- As of 2007. Mindy Lucas. "Benedict's Heavy Hitter". Free Times (Columbia, SC). Retrieved January 17, 2012.
- National Park Service (2010-07-09). "National Register Information System". National Register of Historic Places. National Park Service.
- Betsey, Charles L. (2008). "Grading for effort: the success equals effort policy at Benedict College". Historically black colleges and universities. New Brunswick, N.J.: Transaction Publishers. pp. 149‒164. ISBN 9781412812191. Retrieved 2013-05-27.
- J. Tracy Power (February 1987). "Benedict College Historic District" (pdf). National Register of Historic Places - Nomination and Inventory. Retrieved 2014-01-07.
- "Benedict College Historic District, Richland County (Columbia)". National Register Properties in South Carolina. South Carolina Department of Archives and History. Retrieved 2014-01-07. and accompanying map
- "Degree Programs and Majors".
- "Academics". Benedict College.
- "Modjeska Simkins - Notable Black South Carolinans". scafricanamerican.com. Retrieved 2011-01-26.
- Navarro, Mireya (November 11, 1990). "Judge Harold Stevens First Black on Court of Appeals". nytimes.com. Retrieved 2011-01-25.

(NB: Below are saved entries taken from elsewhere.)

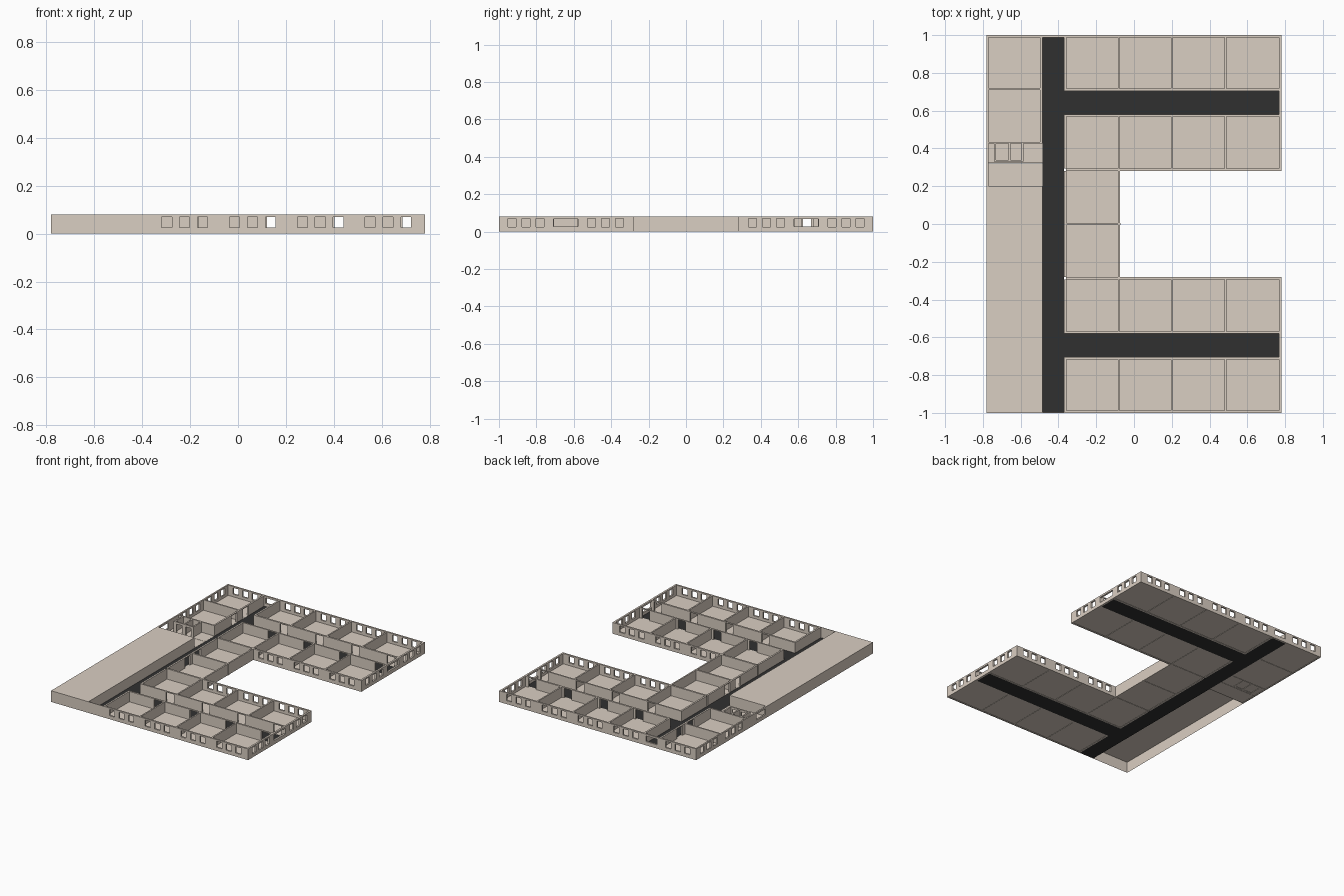
import bpy, bmesh
from mathutils import Vector

if "Cube" in bpy.data.objects:
    bpy.data.objects.remove(bpy.data.objects["Cube"])

H = 0.08          # storey height


def material(name, rgb):
    m = bpy.data.materials.new(name)
    m.diffuse_color = (*rgb, 1)
    m.use_nodes = True
    m.node_tree.nodes["Principled BSDF"].inputs["Base Color"].default_value = m.diffuse_color
    return m


PLASTER = material("plaster", (0.70, 0.62, 0.54))
CARPET = material("dark_carpet", (0.03, 0.03, 0.03))


def finish(name, bm, mat):
    bmesh.ops.recalc_face_normals(bm, faces=bm.faces)
    me = bpy.data.meshes.new(name)
    bm.to_mesh(me)
    bm.free()
    me.materials.append(mat)
    ob = bpy.data.objects.new(name, me)
    bpy.context.collection.objects.link(ob)
    return ob


def box(name, x0, x1, y0, y1, z0, z1, mat=PLASTER, open_bottom=False):
    bm = bmesh.new()
    bmesh.ops.create_cube(bm, size=1)
    for v in bm.verts:
        v.co = Vector(((x0, x1)[v.co.x > 0], (y0, y1)[v.co.y > 0], (z0, z1)[v.co.z > 0]))
    if open_bottom:
        low = [f for f in bm.faces if f.calc_center_median().z < z0 + 1e-6]
        bmesh.ops.delete(bm, geom=low, context='FACES')
    return finish(name, bm, mat)


def wall(name, axis, t0, t1, a, b, holes=()):
    """Wall running along axis from a to b, thickness t0..t1, with rectangular holes."""
    a, b = sorted((a, b))
    t0, t1 = sorted((t0, t1))
    ss = sorted({a, b, *[h[0] for h in holes], *[h[1] for h in holes]})
    zs = sorted({0, H, *[h[2] for h in holes], *[h[3] for h in holes]})

    def place(s, z):
        return (s, t0, z) if axis == 'x' else (t0, s, z)

    bm = bmesh.new()
    grid = [[bm.verts.new(place(s, z)) for z in zs] for s in ss]
    for i in range(len(ss) - 1):
        for j in range(len(zs) - 1):
            cs, cz = (ss[i] + ss[i + 1]) / 2, (zs[j] + zs[j + 1]) / 2
            if not any(h[0] < cs < h[1] and h[2] < cz < h[3] for h in holes):
                bm.faces.new((grid[i][j], grid[i + 1][j], grid[i + 1][j + 1], grid[i][j + 1]))
    out = bmesh.ops.extrude_face_region(bm, geom=bm.faces[:])
    shift = (0, t1 - t0, 0) if axis == 'x' else (t1 - t0, 0, 0)
    bmesh.ops.translate(bm, vec=shift, verts=[v for v in out['geom'] if isinstance(v, bmesh.types.BMVert)])
    bmesh.ops.dissolve_limit(bm, angle_limit=0.01, verts=bm.verts[:], edges=bm.edges[:])
    return finish(name, bm, PLASTER)


def windows(centres):
    return [(c + d - 0.021, c + d + 0.021, 0.025, 0.07) for c in centres for d in (-0.075, 0, 0.075)]


def wide(c, w=0.13):
    return [(c - w / 2, c + w / 2, 0.027, 0.067)]


def doors(centres):
    return [(c - 0.03, c + 0.03, 0.006, 0.074) for c in centres]


def floor(name, x0, x1, y0, y1):
    y0, y1 = sorted((y0, y1))
    return box(name, x0, x1, y0, y1, 0.002, 0.006)


ROOMS = (-0.2225, 0.0605, 0.3435, 0.6265)
DOORS = [c + 0.09 for c in ROOMS]

# the two mirrored wings, each with two rows of rooms around a corridor
for s, side in ((1, "north"), (-1, "south")):
    inner, outer = 0.43 * s, 0.855 * s
    if s > 0:
        wall("north_outer_wall", 'x', 0.988, 1.0, -0.78, 0.78,
             windows((-0.635, *ROOMS)) + wide(-0.4275, 0.09))
    else:
        wall("south_outer_wall", 'x', -1.0, -0.988, -0.37, 0.78, windows(ROOMS))
    wall(side + "_wing_end_wall", 'y', 0.767, 0.78, s * 0.28, s * 0.988,
         windows((inner, outer)) + wide(0.643 * s))
    wall(side + "_courtyard_wall", 'x', s * 0.28, s * 0.293, -0.36, 0.767, windows(ROOMS[1:]))
    wall(side + "_corridor_inner_wall", 'x', s * 0.57, s * 0.58, -0.37, 0.767, doors(DOORS))
    wall(side + "_corridor_outer_wall", 'x', s * 0.705, s * 0.718, -0.37, 0.767, doors(DOORS))
    for row, y0, y1 in (("inner", 0.293, 0.57), ("outer", 0.718, 0.988)):
        wall(f"{side}_{row}_hall_wall", 'y', -0.37, -0.358, s * y0, s * y1)
        floor(f"{side}_{row}_room_floor", -0.358, 0.767, s * y0, s * y1)
        for i, c in enumerate(ROOMS[:3]):
            wall(f"{side}_{row}_partition_{i}", 'y', c + 0.1365, c + 0.1465, s * y0, s * y1)
    ya, yb = sorted((s * 0.58, s * 0.705))
    box(side + "_corridor_floor", -0.37, 0.767, ya, yb, 0, 0.005, CARPET)

    # central room linking this wing to the other
    wall(side + "_central_hall_wall", 'y', -0.37, -0.358, s * 0.006, s * 0.28, doors([0.06 * s]))
    wall(side + "_central_courtyard_wall", 'y', -0.085, -0.075, s * 0.006, s * 0.28)
    floor(side + "_central_room_floor", -0.358, -0.085, s * 0.006, s * 0.28)

box("central_partition", -0.37, -0.072, -0.006, 0.006, 0, H)

# main corridor
box("main_corridor_floor", -0.485, -0.37, -0.996, 0.988, 0, 0.005, CARPET)
box("main_corridor_end_wall", -0.485, -0.37, -1.0, -0.996, 0, H)

# closed hall block, hollow underneath
box("closed_hall", -0.78, -0.485, -1.0, 0.2, 0, H, open_bottom=True)

# west rooms and stair landing
wall("west_outer_wall", 'y', -0.78, -0.77, 0.2, 0.988,
     windows((0.5725, 0.855)) + wide(0.265, 0.1))
wall("west_hall_wall", 'y', -0.497, -0.485, 0.425, 0.988, doors((0.65, 0.78)))
wall("west_room_partition", 'x', 0.71, 0.72, -0.77, -0.497)
wall("west_service_wall", 'x', 0.425, 0.435, -0.77, -0.497)
floor("west_room_floor_a", -0.77, -0.497, 0.435, 0.71)
floor("west_room_floor_b", -0.77, -0.497, 0.72, 0.988)
floor("stair_landing_floor", -0.77, -0.485, 0.2, 0.32)
floor("lift_lobby_floor", -0.77, -0.485, 0.322, 0.425)

# twin lift shafts
for i, x in enumerate((-0.735, -0.66, -0.59)):
    wall(f"lift_side_wall_{i}", 'y', x - 0.005, x + 0.005, 0.34, 0.425)
wall("lift_front_wall", 'x', 0.33, 0.34, -0.74, -0.585,
     [(-0.72, -0.675, 0.006, 0.065), (-0.645, -0.605, 0.006, 0.065)])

- Arsenault, Kathy (17 September 2001). "The Ernest Ayer Ponder Collection" (PDF). University of South Florida St. Petersburg: Digital Archive. Retrieved 28 January 2016.